BEGIN Given information

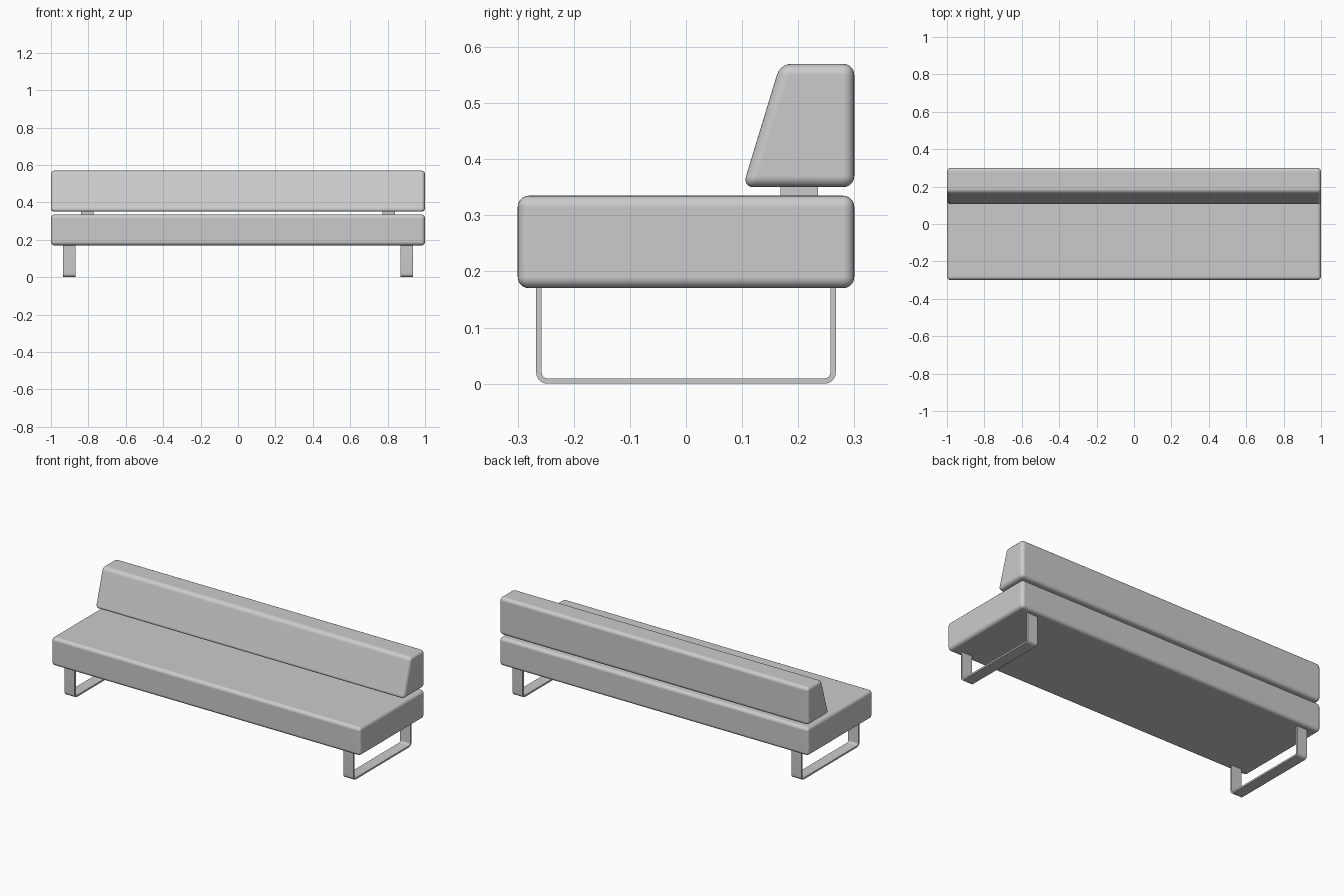
import bpy, bmesh, math

cube = bpy.data.objects.get("Cube")
if cube:
    bpy.data.objects.remove(cube, do_unlink=True)

grey = bpy.data.materials.new("plain grey")
grey.use_nodes = True
colour = (0.6, 0.6, 0.6, 1)
grey.diffuse_color = colour
grey.node_tree.nodes["Principled BSDF"].inputs["Base Color"].default_value = colour


def extrude_profile(name, profile, x0, x1, bevel=0):
    """Extrude a (y, z) outline along x and round its edges."""
    bm = bmesh.new()
    face = bm.faces.new([bm.verts.new((x0, y, z)) for y, z in profile])
    moved = bmesh.ops.extrude_face_region(bm, geom=[face])["geom"]
    bmesh.ops.translate(bm, vec=(x1 - x0, 0, 0),
                        verts=[v for v in moved if isinstance(v, bmesh.types.BMVert)])
    bmesh.ops.recalc_face_normals(bm, faces=bm.faces)
    mesh = bpy.data.meshes.new(name)
    bm.to_mesh(mesh)
    bm.free()
    mesh.materials.append(grey)
    obj = bpy.data.objects.new(name, mesh)
    bpy.context.collection.objects.link(obj)
    if bevel:
        mod = obj.modifiers.new("rounded edges", 'BEVEL')
        mod.width = bevel
        mod.segments = 5
        mod.limit_method = 'ANGLE'
        mod.harden_normals = True
    bpy.ops.object.select_all(action='DESELECT')
    obj.select_set(True)
    bpy.context.view_layer.objects.active = obj
    bpy.ops.object.shade_smooth_by_angle(angle=math.radians(35))
    return obj


def rectangle(y0, y1, z0, z1):
    return [(y0, z0), (y1, z0), (y1, z1), (y0, z1)]


def u_path(half, bottom, top, radius, steps=8):
    """U-shaped path with two rounded lower corners."""
    points = [(-half, top)]
    for side in (-1, 1):
        for i in range(steps + 1):
            t = i / steps * math.pi / 2
            if side > 0:
                t = math.pi / 2 - t
            points.append((side * (half - radius + radius * math.cos(t)),
                           bottom + radius - radius * math.sin(t)))
    return points + [(half, top)]


# Cushions
extrude_profile("seat", rectangle(-0.3, 0.3, 0.17, 0.335), -1, 1, 0.02)
extrude_profile("backrest", [(0.101, 0.35), (0.3, 0.35), (0.3, 0.57), (0.168, 0.57)],
                -1, 1, 0.02)

# Flat-bar sled legs and the blocks that carry the backrest
bar = 0.0095
leg = u_path(0.267, 0.002, 0.172, 0.02) + u_path(0.267 - bar, 0.002 + bar, 0.172, 0.011)[::-1]
leg = [(y, z - 0.002) for y, z in leg]
for side, label in ((1, "left"), (-1, "right")):
    extrude_profile(label + "_leg", leg, side * 0.87, side * 0.935)
    extrude_profile(label + "_backrest_support", rectangle(0.168, 0.235, 0.33, 0.355),
                    side * 0.772, side * 0.84)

END Given information

▶ _Assignment_
Restate the records in full and word for word, but keep the pictures out.

▶ _Task response_
import bpy, bmesh, math

cube = bpy.data.objects.get("Cube")
if cube:
    bpy.data.objects.remove(cube, do_unlink=True)

grey = bpy.data.materials.new("plain grey")
grey.use_nodes = True
colour = (0.6, 0.6, 0.6, 1)
grey.diffuse_color = colour
grey.node_tree.nodes["Principled BSDF"].inputs["Base Color"].default_value = colour


def extrude_profile(name, profile, x0, x1, bevel=0):
    """Extrude a (y, z) outline along x and round its edges."""
    bm = bmesh.new()
    face = bm.faces.new([bm.verts.new((x0, y, z)) for y, z in profile])
    moved = bmesh.ops.extrude_face_region(bm, geom=[face])["geom"]
    bmesh.ops.translate(bm, vec=(x1 - x0, 0, 0),
                        verts=[v for v in moved if isinstance(v, bmesh.types.BMVert)])
    bmesh.ops.recalc_face_normals(bm, faces=bm.faces)
    mesh = bpy.data.meshes.new(name)
    bm.to_mesh(mesh)
    bm.free()
    mesh.materials.append(grey)
    obj = bpy.data.objects.new(name, mesh)
    bpy.context.collection.objects.link(obj)
    if bevel:
        mod = obj.modifiers.new("rounded edges", 'BEVEL')
        mod.width = bevel
        mod.segments = 5
        mod.limit_method = 'ANGLE'
        mod.harden_normals = True
    bpy.ops.object.select_all(action='DESELECT')
    obj.select_set(True)
    bpy.context.view_layer.objects.active = obj
    bpy.ops.object.shade_smooth_by_angle(angle=math.radians(35))
    return obj


def rectangle(y0, y1, z0, z1):
    return [(y0, z0), (y1, z0), (y1, z1), (y0, z1)]


def u_path(half, bottom, top, radius, steps=8):
    """U-shaped path with two rounded lower corners."""
    points = [(-half, top)]
    for side in (-1, 1):
        for i in range(steps + 1):
            t = i / steps * math.pi / 2
            if side > 0:
                t = math.pi / 2 - t
            points.append((side * (half - radius + radius * math.cos(t)),
                           bottom + radius - radius * math.sin(t)))
    return points + [(half, top)]


# Cushions
extrude_profile("seat", rectangle(-0.3, 0.3, 0.17, 0.335), -1, 1, 0.02)
extrude_profile("backrest", [(0.101, 0.35), (0.3, 0.35), (0.3, 0.57), (0.168, 0.57)],
                -1, 1, 0.02)

# Flat-bar sled legs and the blocks that carry the backrest
bar = 0.0095
leg = u_path(0.267, 0.002, 0.172, 0.02) + u_path(0.267 - bar, 0.002 + bar, 0.172, 0.011)[::-1]
leg = [(y, z - 0.002) for y, z in leg]
for side, label in ((1, "left"), (-1, "right")):
    extrude_profile(label + "_leg", leg, side * 0.87, side * 0.935)
    extrude_profile(label + "_backrest_support", rectangle(0.168, 0.235, 0.33, 0.355),
                    side * 0.772, side * 0.84)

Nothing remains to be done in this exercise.